**Saved data entries**

________________________

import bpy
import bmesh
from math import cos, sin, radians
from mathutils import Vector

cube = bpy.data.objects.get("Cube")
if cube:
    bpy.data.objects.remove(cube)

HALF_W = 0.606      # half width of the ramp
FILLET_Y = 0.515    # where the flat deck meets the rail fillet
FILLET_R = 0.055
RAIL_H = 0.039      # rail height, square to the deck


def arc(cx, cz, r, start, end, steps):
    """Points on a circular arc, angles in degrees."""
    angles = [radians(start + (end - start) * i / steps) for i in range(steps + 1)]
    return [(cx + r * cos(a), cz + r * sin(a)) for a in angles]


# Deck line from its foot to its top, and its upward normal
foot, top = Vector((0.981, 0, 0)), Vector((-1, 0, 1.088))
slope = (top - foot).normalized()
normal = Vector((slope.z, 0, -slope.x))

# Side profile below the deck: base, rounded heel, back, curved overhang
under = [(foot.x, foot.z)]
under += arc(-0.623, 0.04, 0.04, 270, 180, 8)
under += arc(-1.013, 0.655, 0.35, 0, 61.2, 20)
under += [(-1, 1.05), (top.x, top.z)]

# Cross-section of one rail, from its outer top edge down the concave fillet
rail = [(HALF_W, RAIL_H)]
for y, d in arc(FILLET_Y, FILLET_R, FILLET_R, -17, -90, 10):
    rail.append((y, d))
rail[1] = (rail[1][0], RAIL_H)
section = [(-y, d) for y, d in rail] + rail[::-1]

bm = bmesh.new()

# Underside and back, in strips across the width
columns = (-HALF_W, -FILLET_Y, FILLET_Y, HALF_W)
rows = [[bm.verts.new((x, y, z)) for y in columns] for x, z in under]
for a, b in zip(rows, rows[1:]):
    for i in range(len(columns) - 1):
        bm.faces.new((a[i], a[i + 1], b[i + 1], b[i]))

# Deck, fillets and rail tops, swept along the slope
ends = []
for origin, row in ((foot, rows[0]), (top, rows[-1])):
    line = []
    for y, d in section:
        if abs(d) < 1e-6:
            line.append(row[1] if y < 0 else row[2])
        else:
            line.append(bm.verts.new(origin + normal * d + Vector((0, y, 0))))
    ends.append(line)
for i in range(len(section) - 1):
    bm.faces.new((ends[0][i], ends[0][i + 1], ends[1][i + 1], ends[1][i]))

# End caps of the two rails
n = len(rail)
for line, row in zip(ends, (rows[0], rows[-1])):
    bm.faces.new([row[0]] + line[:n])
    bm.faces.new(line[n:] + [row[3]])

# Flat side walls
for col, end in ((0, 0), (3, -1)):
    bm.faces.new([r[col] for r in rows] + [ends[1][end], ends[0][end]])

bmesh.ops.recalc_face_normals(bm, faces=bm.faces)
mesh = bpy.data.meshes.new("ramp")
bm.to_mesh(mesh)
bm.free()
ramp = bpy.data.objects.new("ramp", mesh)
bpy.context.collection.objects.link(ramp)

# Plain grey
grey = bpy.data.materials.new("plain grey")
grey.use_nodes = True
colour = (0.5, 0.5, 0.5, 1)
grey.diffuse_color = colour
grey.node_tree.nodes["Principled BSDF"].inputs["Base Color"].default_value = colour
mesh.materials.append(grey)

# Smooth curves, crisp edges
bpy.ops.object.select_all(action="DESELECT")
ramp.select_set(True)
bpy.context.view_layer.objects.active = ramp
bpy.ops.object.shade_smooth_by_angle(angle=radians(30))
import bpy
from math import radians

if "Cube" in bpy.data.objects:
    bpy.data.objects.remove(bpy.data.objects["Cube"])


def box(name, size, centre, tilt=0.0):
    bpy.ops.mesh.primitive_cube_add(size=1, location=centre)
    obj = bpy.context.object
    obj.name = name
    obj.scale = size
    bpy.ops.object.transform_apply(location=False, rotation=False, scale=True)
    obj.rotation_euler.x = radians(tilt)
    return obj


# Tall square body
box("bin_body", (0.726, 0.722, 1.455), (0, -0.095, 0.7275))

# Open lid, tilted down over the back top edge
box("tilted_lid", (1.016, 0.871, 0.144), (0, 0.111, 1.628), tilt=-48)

________________________

**GOAL OF THE EXERCISE**
The lines to copy are those above that contain "size".

**SOLUTION TO THE EXERCISE**
def box(name, size, centre, tilt=0.0):
    bpy.ops.mesh.primitive_cube_add(size=1, location=centre)
    obj.scale = size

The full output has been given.